= Supplied material =

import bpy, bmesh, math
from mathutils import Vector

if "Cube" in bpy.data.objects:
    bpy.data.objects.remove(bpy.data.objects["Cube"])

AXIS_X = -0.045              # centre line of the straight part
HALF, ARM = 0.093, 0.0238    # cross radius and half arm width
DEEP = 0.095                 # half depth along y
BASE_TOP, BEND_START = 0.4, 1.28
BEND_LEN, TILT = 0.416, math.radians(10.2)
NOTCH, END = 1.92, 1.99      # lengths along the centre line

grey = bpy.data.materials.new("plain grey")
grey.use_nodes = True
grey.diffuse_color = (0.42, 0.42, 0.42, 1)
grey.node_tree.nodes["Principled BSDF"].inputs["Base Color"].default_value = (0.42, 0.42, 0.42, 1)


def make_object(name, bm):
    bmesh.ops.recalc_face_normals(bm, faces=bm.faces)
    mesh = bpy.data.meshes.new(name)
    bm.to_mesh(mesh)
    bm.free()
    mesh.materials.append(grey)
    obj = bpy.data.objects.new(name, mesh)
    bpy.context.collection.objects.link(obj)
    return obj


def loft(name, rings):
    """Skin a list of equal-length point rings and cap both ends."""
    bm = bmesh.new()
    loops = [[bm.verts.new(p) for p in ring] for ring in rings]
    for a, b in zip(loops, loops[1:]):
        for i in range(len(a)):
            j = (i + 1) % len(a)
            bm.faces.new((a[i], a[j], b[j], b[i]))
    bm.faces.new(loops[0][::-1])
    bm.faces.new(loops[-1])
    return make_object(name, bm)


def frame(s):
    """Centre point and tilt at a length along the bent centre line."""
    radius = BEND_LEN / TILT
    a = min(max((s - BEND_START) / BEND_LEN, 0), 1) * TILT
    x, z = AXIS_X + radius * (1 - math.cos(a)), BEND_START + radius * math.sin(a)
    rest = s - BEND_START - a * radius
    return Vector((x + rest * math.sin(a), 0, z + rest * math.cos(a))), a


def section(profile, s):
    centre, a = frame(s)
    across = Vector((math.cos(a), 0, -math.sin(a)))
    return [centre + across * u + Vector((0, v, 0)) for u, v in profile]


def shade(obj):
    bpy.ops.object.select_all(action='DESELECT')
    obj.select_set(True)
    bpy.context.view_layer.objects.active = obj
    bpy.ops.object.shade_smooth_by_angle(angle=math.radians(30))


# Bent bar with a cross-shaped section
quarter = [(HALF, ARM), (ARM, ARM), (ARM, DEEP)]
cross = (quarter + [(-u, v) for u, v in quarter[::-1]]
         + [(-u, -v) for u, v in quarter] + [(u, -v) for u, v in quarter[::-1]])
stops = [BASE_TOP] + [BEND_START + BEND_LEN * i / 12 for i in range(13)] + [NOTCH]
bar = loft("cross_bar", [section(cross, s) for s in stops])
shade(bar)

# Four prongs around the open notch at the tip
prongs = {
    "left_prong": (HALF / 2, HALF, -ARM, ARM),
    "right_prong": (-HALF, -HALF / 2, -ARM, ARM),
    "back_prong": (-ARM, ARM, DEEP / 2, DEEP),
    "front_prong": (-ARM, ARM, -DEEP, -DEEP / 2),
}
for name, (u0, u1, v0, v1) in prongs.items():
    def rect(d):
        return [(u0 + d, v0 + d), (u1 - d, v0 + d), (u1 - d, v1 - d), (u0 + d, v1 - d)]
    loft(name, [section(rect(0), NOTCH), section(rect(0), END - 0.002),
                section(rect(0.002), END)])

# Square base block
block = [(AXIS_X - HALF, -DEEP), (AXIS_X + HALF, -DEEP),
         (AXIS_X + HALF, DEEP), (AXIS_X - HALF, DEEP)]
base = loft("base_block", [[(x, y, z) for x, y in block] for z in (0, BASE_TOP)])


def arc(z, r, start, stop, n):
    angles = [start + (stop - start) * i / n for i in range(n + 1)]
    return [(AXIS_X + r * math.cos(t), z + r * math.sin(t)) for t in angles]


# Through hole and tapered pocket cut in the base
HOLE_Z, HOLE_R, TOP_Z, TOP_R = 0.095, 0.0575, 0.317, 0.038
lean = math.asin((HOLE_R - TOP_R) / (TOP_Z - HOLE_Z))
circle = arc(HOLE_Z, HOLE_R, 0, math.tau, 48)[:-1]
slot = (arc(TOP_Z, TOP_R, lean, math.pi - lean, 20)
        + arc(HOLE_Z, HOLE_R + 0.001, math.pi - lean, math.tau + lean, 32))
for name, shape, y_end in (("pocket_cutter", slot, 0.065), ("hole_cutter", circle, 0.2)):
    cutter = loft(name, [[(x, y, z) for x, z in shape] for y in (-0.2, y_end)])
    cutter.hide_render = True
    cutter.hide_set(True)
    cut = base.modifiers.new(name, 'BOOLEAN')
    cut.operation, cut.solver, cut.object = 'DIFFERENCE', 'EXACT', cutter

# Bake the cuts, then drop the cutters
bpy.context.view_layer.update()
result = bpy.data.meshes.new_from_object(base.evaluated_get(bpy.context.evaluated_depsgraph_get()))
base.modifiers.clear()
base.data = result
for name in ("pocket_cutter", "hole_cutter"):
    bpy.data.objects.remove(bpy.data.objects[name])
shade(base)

= What the task asks =
Looking back over the listing above, how many lines include the word "Vector"? Give the number and nothing more.

= Response =
4